According to the Supreme Court, “”It is emphatically the province and duty of the judicial department to say what the law is.
So while Marbury didn’t ultimately wind up taking office and Thomas Jefferson got what he wanted at the time, the effect of the Supreme Court’s decision had lasted far longer than either Jefferson or Marbury or any Supreme Court justice lived.
The decision actually shaped the powers of the Supreme Court to be the ultimate decision-making body—and gave the judicial branch of the government even more power than either the president or the legislature in deciding whether a law that was passed is in violation of the Constitution.
And so as Egypt struggles with the notion of how much power should be held by each branch of government, Americans know that the struggle is a difficult one, but one of the most important decisions a new country can make when it establishes its rule of law.

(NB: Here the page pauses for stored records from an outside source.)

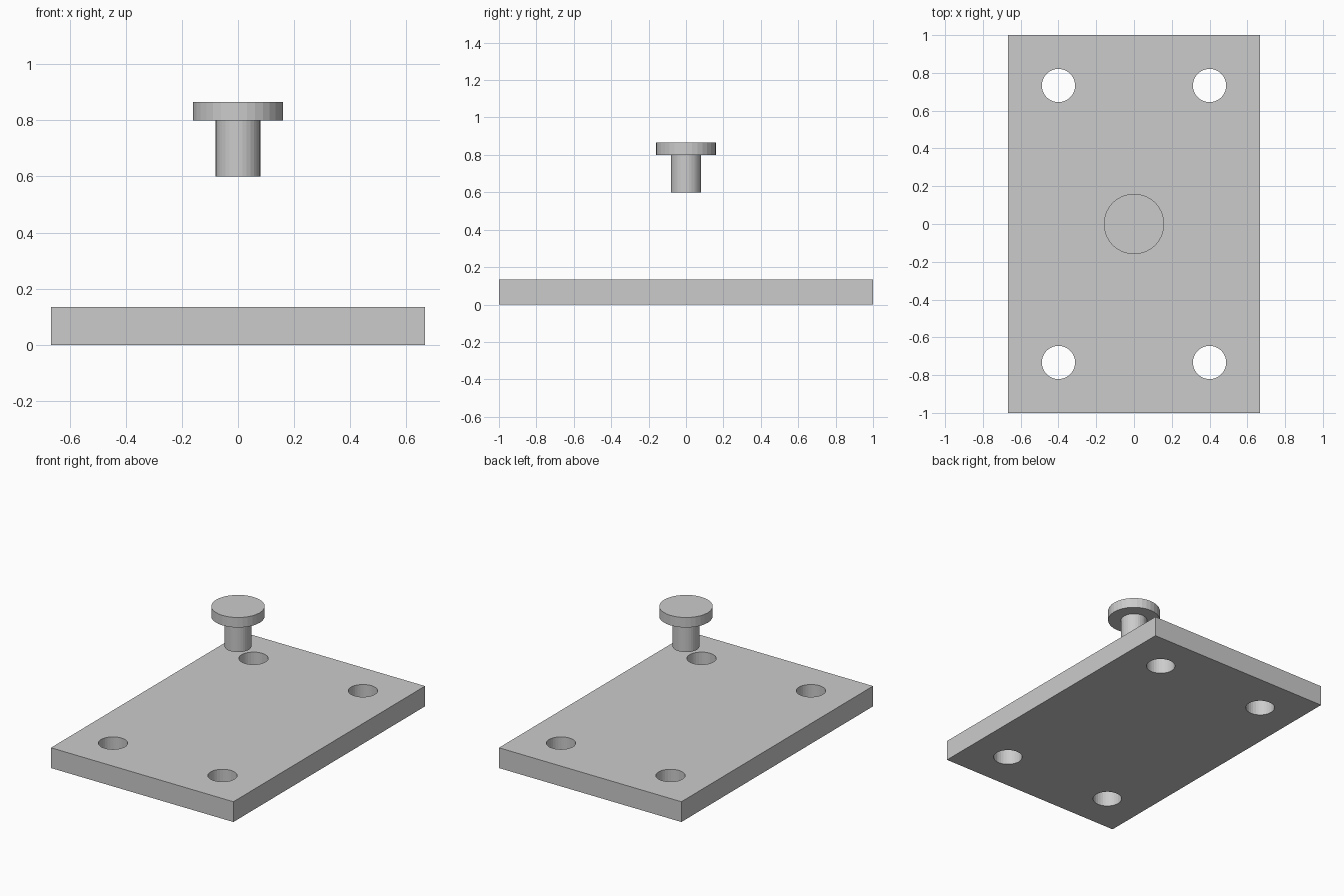
import bpy
import bmesh
from mathutils import Matrix

cube = bpy.data.objects.get("Cube")
if cube:
    bpy.data.objects.remove(cube, do_unlink=True)

SEGMENTS = 32

grey = bpy.data.materials.new("light_grey")
grey.use_nodes = True
COLOUR = (0.6, 0.6, 0.6, 1)
grey.diffuse_color = COLOUR
grey.node_tree.nodes["Principled BSDF"].inputs["Base Color"].default_value = COLOUR


def add_object(name, bm):
    mesh = bpy.data.meshes.new(name)
    bm.to_mesh(mesh)
    bm.free()
    mesh.materials.append(grey)
    obj = bpy.data.objects.new(name, mesh)
    bpy.context.collection.objects.link(obj)
    return obj


def add_cylinder(bm, radius, bottom, top, x=0, y=0):
    place = Matrix.Translation((x, y, (bottom + top) / 2))
    bmesh.ops.create_cone(bm, cap_ends=True, segments=SEGMENTS, radius1=radius,
                          radius2=radius, depth=top - bottom, matrix=place)


# Flat rectangular plate
THICKNESS = 0.134
bm = bmesh.new()
bmesh.ops.create_cube(bm, size=1, matrix=Matrix.Translation((0, 0, THICKNESS / 2))
                      @ Matrix.Diagonal((1.333, 2, THICKNESS, 1)))
plate = add_object("base_plate", bm)

# Four bolt holes cut through the corners
bm = bmesh.new()
for x in (-0.4, 0.4):
    for y in (-0.733, 0.733):
        add_cylinder(bm, 0.088, -0.1, 0.3, x, y)
cutter = add_object("hole_cutter", bm)
cutter.hide_render = True
cutter.hide_viewport = True
cut = plate.modifiers.new("bolt_holes", "BOOLEAN")
cut.object = cutter
cut.operation = "DIFFERENCE"
cut.solver = "EXACT"

# Floating pin: round shaft under a wider flat head
for name, radius, bottom, top in (("pin_shaft", 0.08, 0.599, 0.799),
                                  ("pin_head", 0.16, 0.799, 0.865)):
    bm = bmesh.new()
    add_cylinder(bm, radius, bottom, top)
    add_object(name, bm)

Amy E. Feldman is the Legal Education Consultant to the National Constitution Center. She is the General Counsel of The Judge Group, Inc., a leading global professional services based in Philadelphia.